Volume 352, Issue 1 p. 173-188
Research Article
Free to Read

Characterization of a slow cholinergic post-synaptic potential recorded in vitro from rat hippocampal pyramidal cells.

First published: 01 July 1984
Citations: 279


Intracellular recording from CA1 pyramidal cells in the hippocampal slice preparation was used to compare the action of exogenously applied acetylcholine (ACh) and cholinomimetics to the effect of electrically stimulating sites in the slice known to contain cholinergic fibres. ACh depolarized pyramidal cells with an associated increase in input resistance, blocked a calcium-activated potassium conductance (GK(Ca], and blocked accommodation of action potential discharge.
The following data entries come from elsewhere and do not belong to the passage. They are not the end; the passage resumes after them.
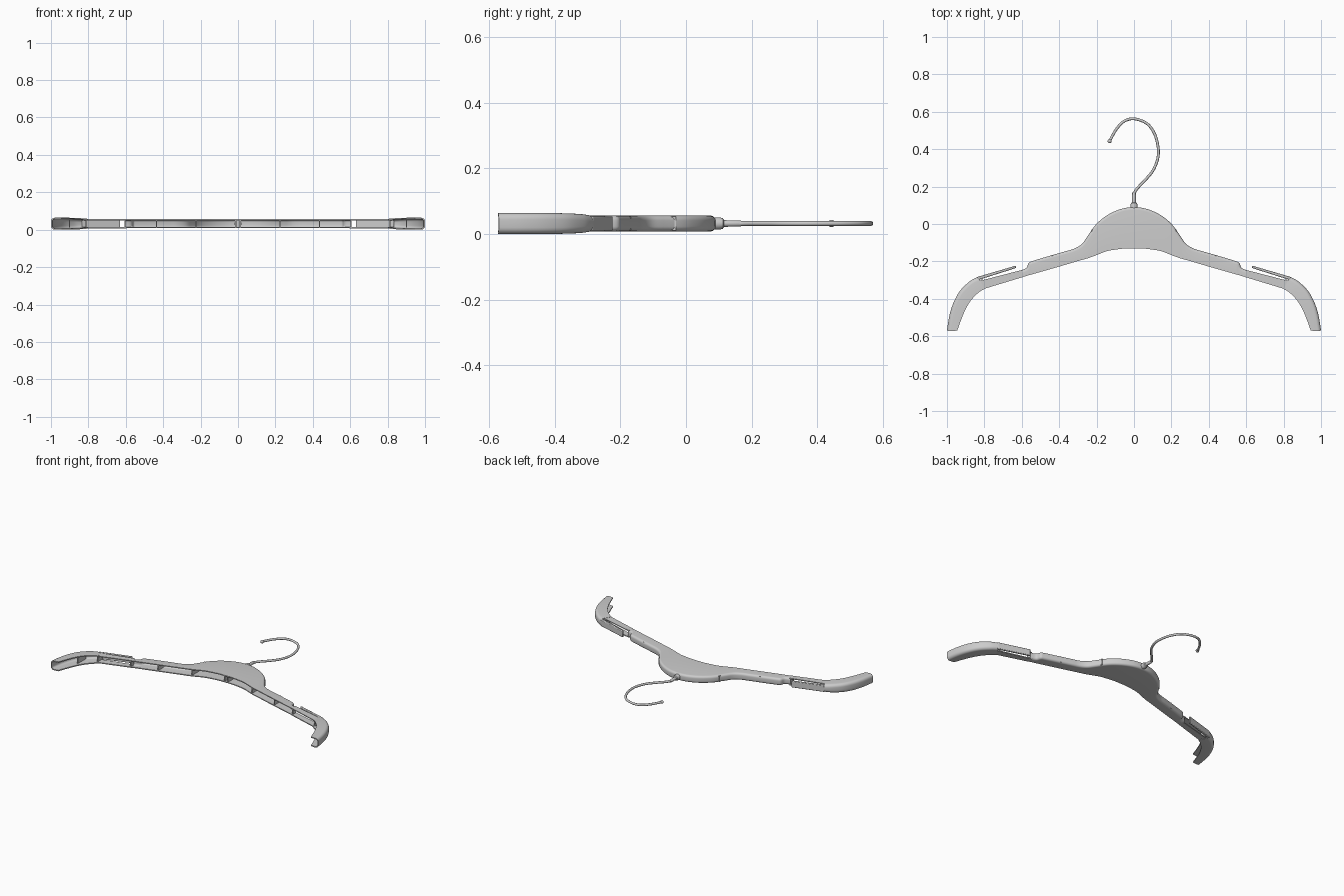
import bpy, bmesh
from math import sin, cos, pi
from mathutils import Vector

if "Cube" in bpy.data.objects:
    bpy.data.objects.remove(bpy.data.objects["Cube"])

MID = 0.032  # height of the centre plane


def smooth(pts, n):
    """Catmull-Rom resampling of tuples of any length."""
    p = [pts[0]] + list(pts) + [pts[-1]]
    out = []
    for i in range(1, len(p) - 2):
        for k in range(n):
            t = k / n
            out.append(tuple(0.5 * (2 * b + (c - a) * t + (2 * a - 5 * b + 4 * c - d) * t * t
                                    + (3 * b - a - 3 * c + d) * t ** 3)
                             for a, b, c, d in zip(*p[i - 1:i + 3])))
    return out + [tuple(pts[-1])]


def loft(name, rings, mirror=False):
    """Skin closed rings and cap both ends."""
    bm = bmesh.new()
    vs = [[bm.verts.new(c) for c in r] for r in rings]
    m = len(vs[0])
    for a, b in zip(vs, vs[1:]):
        for i in range(m):
            j = (i + 1) % m
            bm.faces.new((a[i], a[j], b[j], b[i]))
    bm.faces.new(vs[0])
    bm.faces.new(vs[-1])
    bmesh.ops.recalc_face_normals(bm, faces=bm.faces)
    me = bpy.data.meshes.new(name)
    bm.to_mesh(me)
    bm.free()
    ob = bpy.data.objects.new(name, me)
    bpy.context.collection.objects.link(ob)
    if mirror:
        ob.modifiers.new("mirror", 'MIRROR').use_mirror_merge = False
    return ob


def channel(name, stations, n, r, t, mirror=False):
    """Hollow C-section: wall along the upper edge, open along the lower edge."""
    s = smooth(stations, n)
    rings = []
    for i, (ux, uy, lx, ly, h) in enumerate(s):
        a, b = s[max(i - 1, 0)], s[min(i + 1, len(s) - 1)]
        d = Vector((b[0] - a[0], b[1] - a[1], 0)).normalized()
        nrm = Vector((-d.y, d.x, 0))
        U, L = Vector((ux, uy, MID)), Vector((lx, ly, MID))

        def profile(inset):
            rr, hh = r - inset, h - inset
            half = []
            for k in range(6):
                q = k / 5 * pi / 2
                half.append((r - rr * sin(q), hh - rr + rr * cos(q)))
            pts = [L + Vector((0, 0, hh))]
            pts += [U - nrm * o + Vector((0, 0, z)) for o, z in half]
            pts += [U - nrm * o - Vector((0, 0, z)) for o, z in reversed(half)]
            return pts + [L - Vector((0, 0, hh))]

        rings.append(profile(0) + profile(t)[::-1])
    return loft(name, rings, mirror)


def beam(name, p0, p1, q0, q1, z0, z1, mirror=True):
    """Flat bar between end edges p0-p1 and q0-q1."""
    return loft(name, [[(*a, z0), (*b, z0), (*b, z1), (*a, z1)]
                       for a, b in ((p0, p1), (q0, q1))], mirror)


# Central body: (upper x, y, lower x, y, half thickness)
half = [(.06, .083, .05, -.131, .024), (.12, .06, .10, -.137, .024),
        (.17, .028, .14, -.144, .024), (.21, -.01, .175, -.156, .024),
        (.25, -.068, .21, -.17, .024), (.28, -.108, .25, -.184, .024),
        (.32, -.132, .30, -.198, .024), (.37, -.147, .36, -.216, .024),
        (.45, -.17, .44, -.239, .024), (.54, -.197, .53, -.265, .024),
        (.563, -.208, .548, -.27, .024), (.575, -.235, .56, -.273, .024),
        (.605, -.247, .60, -.285, .024)]
body = [(-a, b, -c, d, h) for a, b, c, d, h in half[::-1]]
body += [(0, .09, 0, -.13, .024)] + half
channel("hanger_body", body, 5, .015, .006)

# Curved shoulder ends
channel("shoulder_end", [(.835, -.282, .80, -.347, .026), (.88, -.308, .835, -.37, .029),
                         (.93, -.357, .875, -.413, .031), (.965, -.42, .905, -.466, .032),
                         (.987, -.49, .927, -.52, .032), (1.0, -.57, .945, -.57, .032)],
        6, .02, .007, True)

# Open plates below the strap slot, top and underside
for nm, z in (("slot_plate_upper", MID + .0185), ("slot_plate_lower", MID - .0245)):
    beam(nm, (.60, -.246), (.595, -.284), (.825, -.304), (.803, -.347), z, z + .006)

# Springy strap finger above the slot
finger = beam("strap_finger", (.63, -.222), (.63, -.235), (.838, -.283), (.832, -.299),
              MID - .022, MID + .022)
bv = finger.modifiers.new("round", 'BEVEL')
bv.width, bv.segments = .004, 2

# Stiffening ribs inside the channel: x, front y, back y
for i, (x, y0, y1) in enumerate([(.012, -.127, .08), (.225, -.172, -.03), (.435, -.234, -.168),
                                 (.605, -.283, -.25), (.812, -.342, -.29), (.90, -.43, -.34)]):
    beam(f"rib_{i + 1}", (x - .003, y0), (x + .003, y0), (x - .003, y1), (x + .003, y1),
         MID - .021, MID + .021)

# Collar that holds the hook
loft("hook_collar", [[(r * cos(k * pi / 12), y, MID + r * sin(k * pi / 12)) for k in range(24)]
                     for y, r in ((.075, .019), (.1, .019), (.112, .016), (.116, .010), (.165, .0095),
                                  (.17, .007))])

# Wire hook
path = [(0, .10), (0, .155), (.015, .187), (.06, .235), (.102, .287), (.127, .35), (.129, .41),
        (.11, .482), (.068, .538), (0, .5625), (-.052, .55), (-.088, .515), (-.112, .478),
        (-.13, .443)]
cu = bpy.data.curves.new("hook", 'CURVE')
cu.dimensions = '3D'
cu.bevel_depth, cu.bevel_resolution, cu.use_fill_caps = .0075, 3, True
pts = smooth(path, 5)
sp = cu.splines.new('POLY')
sp.points.add(len(pts) - 1)
for p, (x, y) in zip(sp.points, pts):
    p.co = (x, y, MID, 1)
bpy.context.collection.objects.link(bpy.data.objects.new("hook", cu))

# Rounded bead on the hook tip
bpy.ops.mesh.primitive_uv_sphere_add(segments=20, ring_count=12, radius=.011,
                                     location=(-.13, .443, MID))
bpy.context.object.name = "hook_tip"

# Smooth shading with crisp edges
bpy.ops.object.select_all(action='DESELECT')
for ob in bpy.context.scene.objects:
    if ob.type == 'MESH':
        ob.select_set(True)
        bpy.context.view_layer.objects.active = ob
bpy.ops.object.shade_smooth_by_angle(angle=0.6)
All of these actions were blocked by the muscarinic antagonist, atropine. Repetitive electrical stimulation of stratum (s.) oriens evoked a series of fast excitatory post-synaptic potentials (e.p.s.p.s) followed by an inhibitory post-synaptic potential. These potentials were followed by a slow e.p.s.p. that lasted 20-30 s. The slow e.p.s.p. was selectively enhanced by eserine and blocked by atropine. Ionophoretic application of ACh closely mimicked the time course of the slow e.p.s.p. The slow e.p.s.p. was blocked by tetrodotoxin and cadmium, indicating that it was dependent on propagated action potentials and on calcium. Considerably higher stimulus strengths were needed to elicit a slow e.p.s.p. than to elicit the earlier synaptic potentials. The size of the slow e.p.s.p. was markedly increased by repetitive stimulation. Stimulation of the alveus, s. oriens, s. pyramidale and fimbria all evoked a slow e.p.s.p., while stimulation of s. radiatum was relatively ineffective. The input resistance of the cell increased during the slow e.p.s.p. Hyperpolarizing the cell decreased the size of the slow e.p.s.p. and at membrane potentials of -70 mV or greater, little response was recorded. Stimulation of s. oriens blocked GK(Ca) and accommodation of action potential discharge. These effects, which could be seen in the absence of any change in membrane potential, were enhanced by eserine and blocked by atropine. The present electrophysiological results establish that CA1 pyramidal cells receive a cholinergic input and demonstrate that this input can dramatically alter the firing properties of these neurones for tens of seconds in the absence of any marked effect on membrane potential. Such an action contrasts with previously characterized synaptic potentials in this region of the brain.